[Records drawn from a dataset]
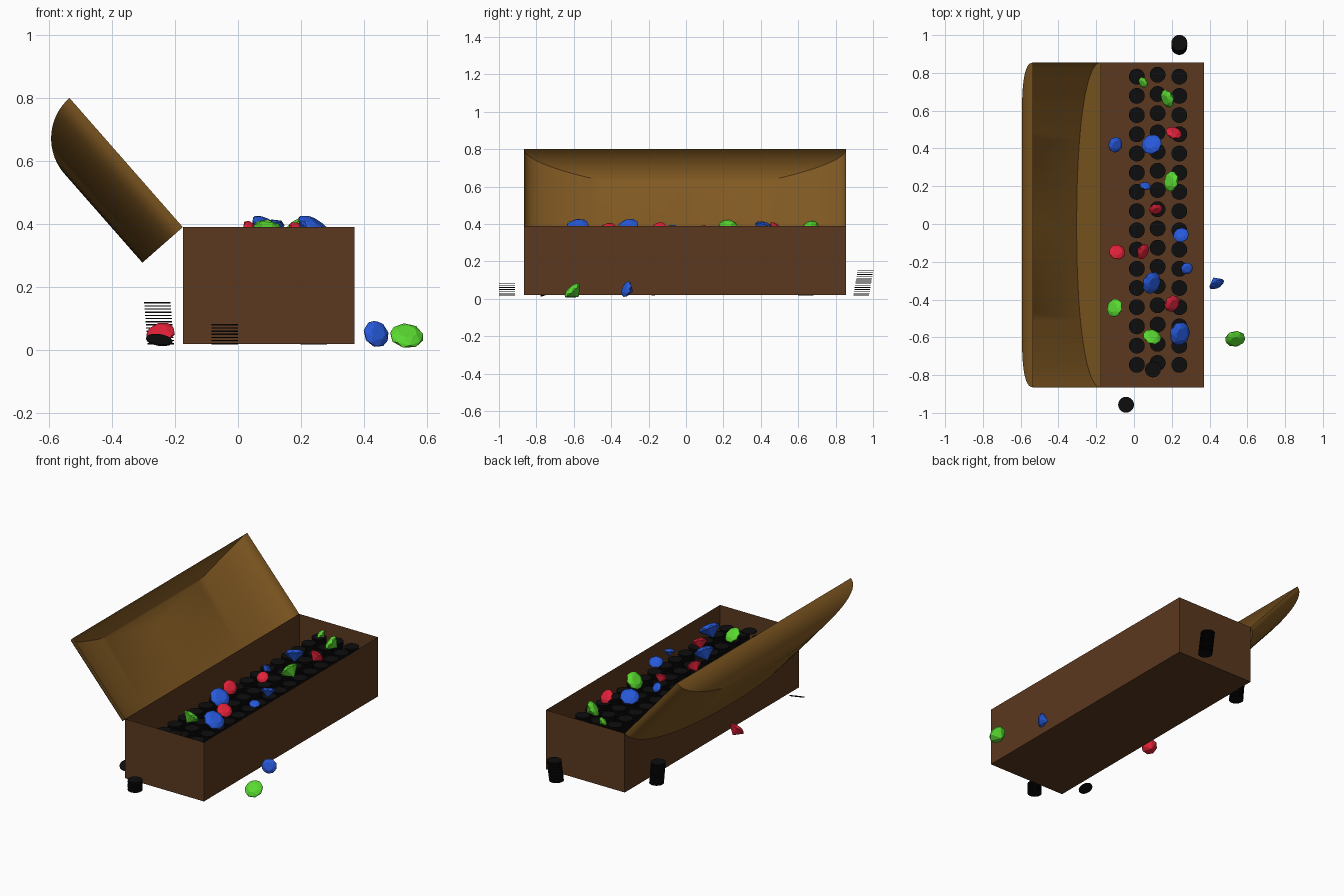
import bpy, bmesh, math, random
from mathutils import Vector, Matrix, Euler

if "Cube" in bpy.data.objects:
    bpy.data.objects.remove(bpy.data.objects["Cube"])

random.seed(4)


def material(name, rgb):
    m = bpy.data.materials.new(name)
    m.diffuse_color = (*rgb, 1)
    m.use_nodes = True
    m.node_tree.nodes["Principled BSDF"].inputs["Base Color"].default_value = m.diffuse_color
    return m


WOOD = material("dark_wood", (0.105, 0.04, 0.014))
LID = material("lid_wood", (0.22, 0.10, 0.016))
COIN = material("black_coin", (0.004, 0.004, 0.004))
GEM = {"red": material("red_gem", (0.75, 0.015, 0.04)),
       "green": material("green_gem", (0.10, 0.70, 0.03)),
       "blue": material("blue_gem", (0.02, 0.10, 0.70))}


def finish(bm, name, mat):
    me = bpy.data.meshes.new(name)
    bm.to_mesh(me)
    bm.free()
    ob = bpy.data.objects.new(name, me)
    bpy.context.collection.objects.link(ob)
    me.materials.append(mat)
    return ob


X0, X1, Y0, Y1, Z0, Z1 = -0.175, 0.37, -0.865, 0.855, 0.02, 0.39

# chest body: thin box without a top
bm = bmesh.new()
bmesh.ops.create_cube(bm, size=1)
for v in bm.verts:
    v.co = ((X0 + X1) / 2 + v.co.x * (X1 - X0), (Y0 + Y1) / 2 + v.co.y * (Y1 - Y0),
            (Z0 + Z1) / 2 + v.co.z * (Z1 - Z0))
top = [f for f in bm.faces if f.normal.z > 0.9]
bmesh.ops.delete(bm, geom=top, context="FACES_ONLY")
finish(bm, "chest_body", WOOD)

# open lid: arch across the length, meeting a rounded lip at the far edge
W, D, HALF, P, N = 0.546, 0.171, (Y1 - Y0) / 2, 2.2, 20
along = Vector((-0.659, 0, 0.751))
out = Vector((-0.751, 0, -0.659))
hinge = Vector((X0, (Y0 + Y1) / 2, Z1))
bm = bmesh.new()
rows = []
for j in range(N + 1):
    c = math.cos(math.pi / 2 * j / N)
    depth = D * max(0, 1 - c ** P) ** (1 / P)
    s = W - D + math.sqrt(max(0, D * D - depth * depth))
    rows.append([bm.verts.new(hinge + along * a + out * depth + Vector((0, y, 0)))
                 for a, y in ((0, -c * HALF), (s, -c * HALF), (s, c * HALF), (0, c * HALF))])
for a, b in zip(rows, rows[1:]):
    for k in range(3):
        bm.faces.new((a[k], a[k + 1], b[k + 1], b[k]))
bm.faces.new([r[0] for r in rows] + [r[3] for r in reversed(rows)])
bmesh.ops.remove_doubles(bm, verts=bm.verts, dist=0.0005)
bmesh.ops.recalc_face_normals(bm, faces=bm.faces)
lid = finish(bm, "open_lid", LID)
bpy.context.view_layer.objects.active = lid
lid.select_set(True)
bpy.ops.object.shade_smooth_by_angle(angle=math.radians(30))
lid.select_set(False)


# coins: thin discs piled into stacks
def add_stack(bm, x, y, z0, z1, lean=(0, 0), r=0.042, step=0.01):
    n = max(1, round((z1 - z0) / step))
    for i in range(n):
        t = i / n
        at = Matrix.Translation((x + lean[0] * t, y + lean[1] * t, z0 + (i + 0.5) * step))
        bmesh.ops.create_cone(bm, cap_ends=True, segments=20, radius1=r, radius2=r,
                              depth=0.004, matrix=at)


bm = bmesh.new()
for x, y_first in ((0.015, 0.78), (0.125, 0.79), (0.24, 0.78)):
    for i in range(16):
        add_stack(bm, x, y_first - i * 0.1017, Z0, 0.33)
add_stack(bm, 0.1, -0.77, 0.33, 0.34)
finish(bm, "coin_stacks_inside", COIN)

bm = bmesh.new()
add_stack(bm, -0.042, -0.957, 0.015, 0.085)
add_stack(bm, 0.24, 0.937, 0.015, 0.155, (0, 0.024))
add_stack(bm, -0.245, 0.64, 0.015, 0.155, (-0.012, 0))
finish(bm, "coin_stacks_outside", COIN)

bm = bmesh.new()
bmesh.ops.create_cone(bm, cap_ends=True, segments=20, radius1=0.042, radius2=0.042, depth=0.005,
                      matrix=Matrix.Translation((-0.25, -0.74, 0.032)) @ Euler((0.4, 0.15, 0)).to_matrix().to_4x4())
finish(bm, "loose_coin", COIN)


# gems: flat table, sloping crown, wide girdle and pointed base
def gem(name, colour, x, y, z, r, rot):
    bm = bmesh.new()
    rings = []
    for rad, h, turn in ((0.55, 0.42, 0), (0.95, 0.2, 0.5), (1.0, 0.02, 0)):
        rings.append([bm.verts.new((rad * math.cos((k + turn) * math.pi / 4),
                                    rad * math.sin((k + turn) * math.pi / 4), h)) for k in range(8)])
    tip = bm.verts.new((0, 0, -0.85))
    bm.faces.new(rings[0])
    for k in range(8):
        n = (k + 1) % 8
        t, m, g = rings
        bm.faces.new((t[k], m[k], t[n]))
        bm.faces.new((t[n], m[k], m[n]))
        bm.faces.new((m[k], g[k], g[n]))
        bm.faces.new((m[k], g[n], m[n]))
        bm.faces.new((g[k], tip, g[n]))
    bmesh.ops.recalc_face_normals(bm, faces=bm.faces)
    bm.transform(Matrix.Translation((x, y, z)) @ Euler(rot).to_matrix().to_4x4() @ Matrix.Scale(r, 4))
    finish(bm, name, GEM[colour])


on_top = [("green", .05, .75, .03), ("green", .18, .665, .05), ("red", .21, .48, .045),
          ("blue", .095, .42, .056), ("green", .2, .225, .055), ("blue", .06, .2, .03),
          ("red", .115, .08, .036), ("blue", .25, -.06, .042), ("red", .045, -.145, .044),
          ("blue", .28, -.235, .032), ("blue", .09, -.31, .06), ("red", .2, -.42, .046),
          ("green", .095, -.6, .05), ("blue", .24, -.58, .063)]
for i, (c, x, y, r) in enumerate(on_top):
    gem(f"gem_on_coins_{i}", c, x, y, 0.345 + r * 0.6, r,
        (random.uniform(-.9, .9), random.uniform(-.9, .9), random.uniform(0, 3)))

on_floor = [("blue", -.1, .42, .042), ("red", -.09, -.15, .044), ("green", -.1, -.445, .05)]
for i, (c, x, y, r) in enumerate(on_floor):
    gem(f"gem_on_chest_floor_{i}", c, x, y, 0.07, r, (random.uniform(-.7, .7), .5, i))

gem("gem_beside_front_blue", "blue", .437, -.315, .05, .044, (1.25, 0.3, 0.4))
gem("gem_beside_front_green", "green", .535, -.605, .042, .054, (0.7, -0.3, 0.5))
gem("gem_behind_red", "red", -.245, -.15, .05, .047, (0.6, -0.5, 0.3))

> YOUR TASK: Collect the lines of the records that include the string "context".

> WRITTEN RESPONSE:
    bpy.context.collection.objects.link(ob)
bmesh.ops.delete(bm, geom=top, context="FACES_ONLY")
bpy.context.view_layer.objects.active = lid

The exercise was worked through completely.